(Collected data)
--------------------
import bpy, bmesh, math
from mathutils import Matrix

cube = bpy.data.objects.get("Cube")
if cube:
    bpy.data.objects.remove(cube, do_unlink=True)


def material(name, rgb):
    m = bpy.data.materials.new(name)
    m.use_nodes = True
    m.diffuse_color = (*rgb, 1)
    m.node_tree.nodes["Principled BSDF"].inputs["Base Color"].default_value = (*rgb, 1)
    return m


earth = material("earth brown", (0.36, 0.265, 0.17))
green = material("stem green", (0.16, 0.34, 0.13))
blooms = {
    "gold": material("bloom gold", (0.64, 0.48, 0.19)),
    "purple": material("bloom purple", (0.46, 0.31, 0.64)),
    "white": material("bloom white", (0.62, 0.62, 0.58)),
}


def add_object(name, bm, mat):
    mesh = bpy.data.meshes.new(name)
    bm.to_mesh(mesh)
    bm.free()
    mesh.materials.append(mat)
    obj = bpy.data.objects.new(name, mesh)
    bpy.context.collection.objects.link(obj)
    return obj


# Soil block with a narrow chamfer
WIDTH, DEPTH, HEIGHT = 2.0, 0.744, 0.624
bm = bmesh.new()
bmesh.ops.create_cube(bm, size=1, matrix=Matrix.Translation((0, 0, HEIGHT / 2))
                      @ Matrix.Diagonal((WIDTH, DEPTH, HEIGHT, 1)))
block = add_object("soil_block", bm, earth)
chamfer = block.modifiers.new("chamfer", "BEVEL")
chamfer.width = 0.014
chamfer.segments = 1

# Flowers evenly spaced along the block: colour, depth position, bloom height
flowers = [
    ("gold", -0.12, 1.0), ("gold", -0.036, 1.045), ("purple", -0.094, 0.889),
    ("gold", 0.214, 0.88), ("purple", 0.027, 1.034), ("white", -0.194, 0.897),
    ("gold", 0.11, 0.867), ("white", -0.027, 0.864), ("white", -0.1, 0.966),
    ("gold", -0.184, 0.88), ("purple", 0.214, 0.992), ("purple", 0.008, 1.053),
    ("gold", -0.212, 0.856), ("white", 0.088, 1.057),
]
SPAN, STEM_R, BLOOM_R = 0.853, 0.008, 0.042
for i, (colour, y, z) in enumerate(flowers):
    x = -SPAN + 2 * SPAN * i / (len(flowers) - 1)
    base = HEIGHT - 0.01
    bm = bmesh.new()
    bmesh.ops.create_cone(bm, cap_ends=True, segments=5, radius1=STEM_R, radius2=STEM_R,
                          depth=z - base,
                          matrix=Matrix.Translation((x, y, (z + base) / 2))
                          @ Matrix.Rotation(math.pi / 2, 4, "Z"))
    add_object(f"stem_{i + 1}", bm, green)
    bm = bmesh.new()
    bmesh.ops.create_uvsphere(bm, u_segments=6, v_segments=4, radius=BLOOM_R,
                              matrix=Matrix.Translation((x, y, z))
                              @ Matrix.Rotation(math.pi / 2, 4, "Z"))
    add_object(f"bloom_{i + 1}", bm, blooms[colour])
--------------------
▶ **TO DO**
Repeat every line of the data verbatim.

▶ **REPLY**
import bpy, bmesh, math
from mathutils import Matrix

cube = bpy.data.objects.get("Cube")
if cube:
    bpy.data.objects.remove(cube, do_unlink=True)


def material(name, rgb):
    m = bpy.data.materials.new(name)
    m.use_nodes = True
    m.diffuse_color = (*rgb, 1)
    m.node_tree.nodes["Principled BSDF"].inputs["Base Color"].default_value = (*rgb, 1)
    return m


earth = material("earth brown", (0.36, 0.265, 0.17))
green = material("stem green", (0.16, 0.34, 0.13))
blooms = {
    "gold": material("bloom gold", (0.64, 0.48, 0.19)),
    "purple": material("bloom purple", (0.46, 0.31, 0.64)),
    "white": material("bloom white", (0.62, 0.62, 0.58)),
}


def add_object(name, bm, mat):
    mesh = bpy.data.meshes.new(name)
    bm.to_mesh(mesh)
    bm.free()
    mesh.materials.append(mat)
    obj = bpy.data.objects.new(name, mesh)
    bpy.context.collection.objects.link(obj)
    return obj


# Soil block with a narrow chamfer
WIDTH, DEPTH, HEIGHT = 2.0, 0.744, 0.624
bm = bmesh.new()
bmesh.ops.create_cube(bm, size=1, matrix=Matrix.Translation((0, 0, HEIGHT / 2))
                      @ Matrix.Diagonal((WIDTH, DEPTH, HEIGHT, 1)))
block = add_object("soil_block", bm, earth)
chamfer = block.modifiers.new("chamfer", "BEVEL")
chamfer.width = 0.014
chamfer.segments = 1

# Flowers evenly spaced along the block: colour, depth position, bloom height
flowers = [
    ("gold", -0.12, 1.0), ("gold", -0.036, 1.045), ("purple", -0.094, 0.889),
    ("gold", 0.214, 0.88), ("purple", 0.027, 1.034), ("white", -0.194, 0.897),
    ("gold", 0.11, 0.867), ("white", -0.027, 0.864), ("white", -0.1, 0.966),
    ("gold", -0.184, 0.88), ("purple", 0.214, 0.992), ("purple", 0.008, 1.053),
    ("gold", -0.212, 0.856), ("white", 0.088, 1.057),
]
SPAN, STEM_R, BLOOM_R = 0.853, 0.008, 0.042
for i, (colour, y, z) in enumerate(flowers):
    x = -SPAN + 2 * SPAN * i / (len(flowers) - 1)
    base = HEIGHT - 0.01
    bm = bmesh.new()
    bmesh.ops.create_cone(bm, cap_ends=True, segments=5, radius1=STEM_R, radius2=STEM_R,
                          depth=z - base,
                          matrix=Matrix.Translation((x, y, (z + base) / 2))
                          @ Matrix.Rotation(math.pi / 2, 4, "Z"))
    add_object(f"stem_{i + 1}", bm, green)
    bm = bmesh.new()
    bmesh.ops.create_uvsphere(bm, u_segments=6, v_segments=4, radius=BLOOM_R,
                              matrix=Matrix.Translation((x, y, z))
                              @ Matrix.Rotation(math.pi / 2, 4, "Z"))
    add_object(f"bloom_{i + 1}", bm, blooms[colour])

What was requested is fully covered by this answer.